Voting at a town hall meeting in Calais, Vermont (image via Shutterstock)
Voting at a town hall meeting in Calais, Vermont (image via Shutterstock)

We asked several participants in the upcoming Techonomy 2014 conference to write an article for us on what they are passionate about right now.
A federal election is one of the most logistically challenging business models you can imagine: it’s a business that’s open only one day a year, staffed almost entirely by temps (practically volunteers) with limited advance training. Would-be customers have to sign up days or weeks in advance, but everything is still first-come, first-serve. Oh, and there’s zero margin for error. No wonder the election administrator’s prayer is “Lord, let this election not be close.”
In 2010, my friend Seth Flaxman and I set out to simplify voting. We wanted to make voting fit the way we live. In an age when the Internet connects us to nearly all the goods, services, and experiences we can imagine, and has radically changed how we buy, rent, borrow, collaborate, and more, our elections would still be largely familiar to the 18th- and 19th-century bureaucrats who established the systems we still use to run them. No wonder nearly 60 percent of registered voters who don’t cast ballots in a given election cite process issues when asked why they didn’t vote. We created Democracy Works to ensure that no voter would ever miss another election because they didn’t know how to participate.
Seth and I knew that real change calls for building innovations together with (and for) the administrators already running elections. But we also understood just how risk-averse election administrators are, even compared to other government offices. So we set out to innovate the fundamental relationship between a citizen and her democracy, from the outside. Democracy Works built TurboVote, a site that lets anyone sign up, answer a few simple questions, and then receive all the materials and information needed to get registered, stay registered, and vote in every election. Through partnerships with colleges and non-profits, we even mail paper copies to voters, along with stamped, addressed envelopes for their local election office. Since our launch in 2011, we’ve helped over a quarter of a million people cast their ballots.
But redesigning the voter experience for all 240 million or so eligible voters in the U.S. calls for more than giving them forms, texting them a polling place, and trusting that the rest will go smoothly. We know better than that. So, after the 2012 election, we set out to get acquainted with a few of the 8,000 or so local election officials across the country. We shadowed the real work of running elections, and met the dedicated staff who make it all happen. We embedded ourselves in election offices from the town of Brattleboro, Vermont (with 8,000 voters), to Travis County, Texas (with well over half a million).

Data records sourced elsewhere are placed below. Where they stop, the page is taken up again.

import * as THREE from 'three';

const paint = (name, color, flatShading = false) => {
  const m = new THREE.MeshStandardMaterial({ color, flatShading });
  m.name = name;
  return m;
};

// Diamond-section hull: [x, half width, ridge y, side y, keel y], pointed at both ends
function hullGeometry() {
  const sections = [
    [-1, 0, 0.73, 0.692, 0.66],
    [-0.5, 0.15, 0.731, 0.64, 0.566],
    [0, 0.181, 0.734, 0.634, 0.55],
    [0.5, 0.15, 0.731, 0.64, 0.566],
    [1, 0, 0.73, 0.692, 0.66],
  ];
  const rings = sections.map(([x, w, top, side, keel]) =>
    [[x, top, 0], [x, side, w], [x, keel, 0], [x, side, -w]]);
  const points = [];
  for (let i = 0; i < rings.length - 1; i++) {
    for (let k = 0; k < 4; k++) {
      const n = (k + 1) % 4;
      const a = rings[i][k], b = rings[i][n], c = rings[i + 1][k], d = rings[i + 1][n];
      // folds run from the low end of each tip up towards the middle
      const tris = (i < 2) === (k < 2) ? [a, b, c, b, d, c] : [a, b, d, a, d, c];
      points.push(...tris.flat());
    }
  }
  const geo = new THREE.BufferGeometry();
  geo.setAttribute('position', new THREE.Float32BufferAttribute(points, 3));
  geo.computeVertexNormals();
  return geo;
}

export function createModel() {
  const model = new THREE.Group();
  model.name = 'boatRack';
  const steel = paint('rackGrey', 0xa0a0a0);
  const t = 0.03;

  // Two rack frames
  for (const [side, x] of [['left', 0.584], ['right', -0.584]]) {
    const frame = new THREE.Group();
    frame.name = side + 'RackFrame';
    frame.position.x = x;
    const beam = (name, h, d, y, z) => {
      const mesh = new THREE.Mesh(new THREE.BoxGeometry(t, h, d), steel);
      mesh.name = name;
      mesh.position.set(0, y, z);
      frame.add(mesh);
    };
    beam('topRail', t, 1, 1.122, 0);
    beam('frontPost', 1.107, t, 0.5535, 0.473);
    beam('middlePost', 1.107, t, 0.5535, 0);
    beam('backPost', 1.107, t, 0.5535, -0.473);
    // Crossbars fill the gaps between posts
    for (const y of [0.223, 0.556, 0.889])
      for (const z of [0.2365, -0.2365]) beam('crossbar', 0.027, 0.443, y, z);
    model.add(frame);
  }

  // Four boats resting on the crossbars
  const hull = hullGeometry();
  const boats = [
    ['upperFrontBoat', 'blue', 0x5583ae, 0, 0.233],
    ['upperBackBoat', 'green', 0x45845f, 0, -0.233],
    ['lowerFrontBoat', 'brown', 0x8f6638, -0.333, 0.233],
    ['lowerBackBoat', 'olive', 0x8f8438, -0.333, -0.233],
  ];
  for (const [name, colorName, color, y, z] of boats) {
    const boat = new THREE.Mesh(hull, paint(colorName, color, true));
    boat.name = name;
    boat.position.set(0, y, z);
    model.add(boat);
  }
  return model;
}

What we found were dedicated civil servants testing their own improvements and making remarkable innovations. Those six offices were already incubating dozens of great ideas that just need more supportive technology and broader adoption. But where Travis County has the scale and influence to build a better voting machine from scratch, most of the others don’t have either the resources to build sophisticated tools or the communications channels to publicize their creative hacks to election officials across the country.
As it turns out, local election administrators need and welcome external innovation support. They have big ideas they would like to try, if the right platforms and supporting tools existed. They’ll accept new processes, so long as they’ve been rigorously tested and won’t disrupt Election Day. And so we combed through all the great ideas they offered us and then spent 2014 working with nine election offices to design and develop Ballot Scout, a simple system to add intelligent mail barcodes to absentee ballots and give each one a tracking dashboard that lets them keep tabs on every ballot.
Going forward, this dual track—using TurboVote to test new ideas and reach voters directly, and a network of local election offices to build sturdy infrastructure and deploy voter outreach tools after they’re well-tested and ready to scale—will make it possible to significantly improve voting.
What’s more, by building these tools as interconnected services rather than closed apps, we allow other civic hackers, legacy election systems vendors, and others to join the process. We’re not the only tech geeks learning to speak wonk: groups like the Sunlight Foundation and Code for America are working to build new tools for government transparency and service delivery, too. And the federal government’s own Presidential Innovation Fellows helps bring creative new thinking to problems from procurement and contracting to veterans’ benefits.
This kind of change simply won’t come from government alone. External, civically minded innovators are crucial to introducing new tools and methods, and to testing them in circumstances where failure can be an option. And while streamlining processes for, say, accessing veterans’ benefits or using food stamps are far more complex and less sexy than billion-dollar apps, they’re fascinating challenges that can unlock huge public value. The current state of local government technology is a disappointment, but also an opportunity.
And in the future, the infrastructure and ecosystem we’re building for elections means that voting really will fit the way we live. Instead of making voters come to government, election administrators will be able to meet voters wherever they are. They will be able to register a voter once, and provide him or her with timely information and reminders at their fingertips or via any medium they prefer. Because shouldn’t our involvement and influence in our civic lives be as rich and as personal as in our social and commercial ones?
Kathryn Peters will speak on a panel about policy and government at next week’s Techonomy 2014 conference.